Hey all,

I returned home this week after a stint of working out of town and came back to some really cool new gear waiting for me, courtesy of Robin at Horticulture Lighting Group. There’s so much that I want to get done, but the first piece I was eager to experiment with was their Slate 3 Triple heat sink. You can check out my video review below, or continue reading and I’ll hit all the important points in text form for those of you who brought your phone to the bathroom and don’t want anyone to overhear you watching grow light videos while you’re in there.



  • The dimensions of the board are roughly 35″ x 7.75″.
  • Each Slate 3 Triple is pre-drilled for 3x QB288 or 3x QB304. Both boards are the same size and will fit the same holes.
  • Maximum power handling for this heat sink is rated at 320 watts. This means that if you’re running 3x QB288s, you can push about 2,000mA through each of them before exceeding the limit. If you’re running 3x QB304s, you can give them about 900-1000mA each. I was able to bump up to 2,100mA on my 3x QB288s without much of a temperature increase, but I’d recommend following the guideline of 320W.


If you only have 2 Quantum Boards and have an oddly-shaped grow space or are just looking for some more even coverage, you can run them on the outsides of a Slate 3 Triple to spread the light out a little. Performance is still decent in a 3×3, but I’d recommend going all out and using 3 boards for best 3×3 performance (we’ll get into some PPFD charts shortly!)

2x QB288s spread out on the edges of a Slate 3 Triple for better light spread.

A full heat sink.


I slapped some boards on the heat sink and started testing PPFD over a 3×3 space. The things I was most curious about were:

  • How much light do you gain by using 3 boards on a Slate 3 Triple vs. just 2 boards on the outer edges of the heat sink in a 3×3?
  • How does the intensity and coverage of a 2-board Slate 3 Triple stack up against a regular Slate 2 with 2 boards? (the black one that I built and tested in my last video)
  • What temperature can I expect at the heat sink and at the board when running at full power?

Slate 3 Triple: 3 Boards vs. 2 Boards

So, is it worth adding a third board and filling out the whole heat sink? Here are my results, measured at distances of 24″ and 18″ between the light and the quantum sensor. You can click on the images to make them bigger and easier to read:


Slate 2 vs. Slate 3 Triple with 2 Boards
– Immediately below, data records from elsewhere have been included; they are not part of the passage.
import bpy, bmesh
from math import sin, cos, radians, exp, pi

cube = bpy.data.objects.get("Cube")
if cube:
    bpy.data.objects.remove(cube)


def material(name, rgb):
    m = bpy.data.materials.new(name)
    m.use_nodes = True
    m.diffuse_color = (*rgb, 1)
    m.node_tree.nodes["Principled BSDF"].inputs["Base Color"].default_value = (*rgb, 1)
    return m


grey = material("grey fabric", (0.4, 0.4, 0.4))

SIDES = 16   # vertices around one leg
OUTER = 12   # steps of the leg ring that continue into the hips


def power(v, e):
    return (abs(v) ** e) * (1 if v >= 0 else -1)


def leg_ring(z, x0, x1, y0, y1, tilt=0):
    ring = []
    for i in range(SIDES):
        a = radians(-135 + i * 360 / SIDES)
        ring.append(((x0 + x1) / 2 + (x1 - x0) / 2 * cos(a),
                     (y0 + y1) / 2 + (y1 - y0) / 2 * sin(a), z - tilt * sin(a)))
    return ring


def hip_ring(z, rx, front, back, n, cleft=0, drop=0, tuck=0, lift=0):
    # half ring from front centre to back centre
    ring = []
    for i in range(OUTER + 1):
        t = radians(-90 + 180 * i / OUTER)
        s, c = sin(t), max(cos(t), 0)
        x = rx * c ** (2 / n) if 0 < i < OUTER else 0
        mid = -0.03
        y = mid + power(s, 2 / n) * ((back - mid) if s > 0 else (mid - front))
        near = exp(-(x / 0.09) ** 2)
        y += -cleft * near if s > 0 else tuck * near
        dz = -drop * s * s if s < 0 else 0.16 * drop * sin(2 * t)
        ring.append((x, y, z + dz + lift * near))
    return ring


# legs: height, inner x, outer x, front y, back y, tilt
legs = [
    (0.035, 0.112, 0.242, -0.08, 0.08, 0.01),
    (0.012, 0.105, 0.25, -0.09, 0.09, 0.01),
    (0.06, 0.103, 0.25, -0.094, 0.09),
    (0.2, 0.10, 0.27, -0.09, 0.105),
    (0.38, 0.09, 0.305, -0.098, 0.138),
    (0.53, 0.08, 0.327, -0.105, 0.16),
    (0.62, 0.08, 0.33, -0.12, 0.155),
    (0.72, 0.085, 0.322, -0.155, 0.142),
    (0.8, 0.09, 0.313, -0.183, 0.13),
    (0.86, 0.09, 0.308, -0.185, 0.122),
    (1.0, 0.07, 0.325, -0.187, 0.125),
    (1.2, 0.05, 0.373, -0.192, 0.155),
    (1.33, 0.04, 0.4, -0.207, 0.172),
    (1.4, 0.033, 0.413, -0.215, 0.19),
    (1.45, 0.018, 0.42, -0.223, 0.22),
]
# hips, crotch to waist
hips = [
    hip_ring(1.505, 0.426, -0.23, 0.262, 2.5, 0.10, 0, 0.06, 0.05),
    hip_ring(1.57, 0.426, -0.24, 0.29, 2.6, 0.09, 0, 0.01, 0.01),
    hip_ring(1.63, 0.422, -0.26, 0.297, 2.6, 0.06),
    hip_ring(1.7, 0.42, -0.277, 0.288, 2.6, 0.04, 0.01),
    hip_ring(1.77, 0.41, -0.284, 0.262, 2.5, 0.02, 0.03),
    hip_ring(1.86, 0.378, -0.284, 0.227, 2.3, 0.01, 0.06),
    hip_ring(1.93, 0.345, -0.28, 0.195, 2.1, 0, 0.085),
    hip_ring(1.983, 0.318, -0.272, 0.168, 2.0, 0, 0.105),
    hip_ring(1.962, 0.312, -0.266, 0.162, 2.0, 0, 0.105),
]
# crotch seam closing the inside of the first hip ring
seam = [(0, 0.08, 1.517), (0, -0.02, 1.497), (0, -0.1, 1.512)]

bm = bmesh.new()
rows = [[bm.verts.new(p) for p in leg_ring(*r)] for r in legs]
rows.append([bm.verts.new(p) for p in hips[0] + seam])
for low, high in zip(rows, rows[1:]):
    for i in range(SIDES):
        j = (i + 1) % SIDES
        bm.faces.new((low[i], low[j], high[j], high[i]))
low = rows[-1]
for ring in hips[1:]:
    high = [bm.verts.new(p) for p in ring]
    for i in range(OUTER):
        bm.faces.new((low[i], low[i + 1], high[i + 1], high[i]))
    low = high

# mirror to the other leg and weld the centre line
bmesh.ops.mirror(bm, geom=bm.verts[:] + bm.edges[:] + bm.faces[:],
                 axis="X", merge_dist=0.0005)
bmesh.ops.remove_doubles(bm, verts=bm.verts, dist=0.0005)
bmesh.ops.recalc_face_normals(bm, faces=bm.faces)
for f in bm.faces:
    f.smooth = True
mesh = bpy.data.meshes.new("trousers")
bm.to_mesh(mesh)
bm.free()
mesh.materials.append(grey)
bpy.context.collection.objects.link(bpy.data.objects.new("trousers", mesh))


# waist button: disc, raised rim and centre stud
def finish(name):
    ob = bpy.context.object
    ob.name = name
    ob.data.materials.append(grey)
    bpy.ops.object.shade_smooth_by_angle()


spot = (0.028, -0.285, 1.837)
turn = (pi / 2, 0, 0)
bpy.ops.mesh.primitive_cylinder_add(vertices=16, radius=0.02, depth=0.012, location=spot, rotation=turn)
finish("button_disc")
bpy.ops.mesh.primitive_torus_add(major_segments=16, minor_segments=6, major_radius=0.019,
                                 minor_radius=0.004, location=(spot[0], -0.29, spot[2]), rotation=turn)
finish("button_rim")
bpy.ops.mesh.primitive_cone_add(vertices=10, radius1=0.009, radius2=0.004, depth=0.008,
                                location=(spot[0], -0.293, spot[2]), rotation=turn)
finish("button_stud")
This should be interesting, since both of these lights will use 2x QB288 Quantum Boards and will run at the exact same power, but the spacing between them will be different. The Slate 2 has the 2 boards pushed very close together, while the Slate 3 Triple has the large gap in the middle that’s intended for a third board:

A Slate 2 with 2x QB288

A Slate 3 Triple with 2x QB288

Here are my results at distances of 24″ and 18″ between the light and the quantum sensor for the Slate 2 vs. the Slate 3 Triple:


Heat Sink Temperature

As the boards warmed up, I took temperature readings up until temperatures stabilized, which occurred at about 35 minutes. Ambient room temperature was about 17 degrees Celcius. On the Slate 3 Triple with 3 boards running at full power (320W), I measured a maximum temperature of 71.5 degrees Celcius on top of the heat sink. I also took a measurement on the center of each QB288, and came up with a reading that was just a few degrees higher, at around 74-75 degrees. Repeating this experiment on the Slate 3 Triple with only 2x QB288s running yielded cooler readings in the mid to low 60s.


I think this form factor makes a lot of sense in a 3×2 or 3×3. The best configuration in my eyes is to use 3 boards on the heat sink and run it about 18″ from your canopy for a powerful PPFD of 800-900 umols/m2/s. These PPFD charts are also taken without any reflective material (they’re just open air measurements), so if you’re running this in a tent with reflective walls, you can count on even better readings around the perimeter of your 3×3. If you’ve got a pair of QBs and are moving up into a 3×3 from a 2×2, definitely check this thing out!

For more info, head over to www.horticulturelightinggroup.com or feel free to leave a question or comment below. Stay tuned for a whole bunch of testing coming soon with COBs and boards!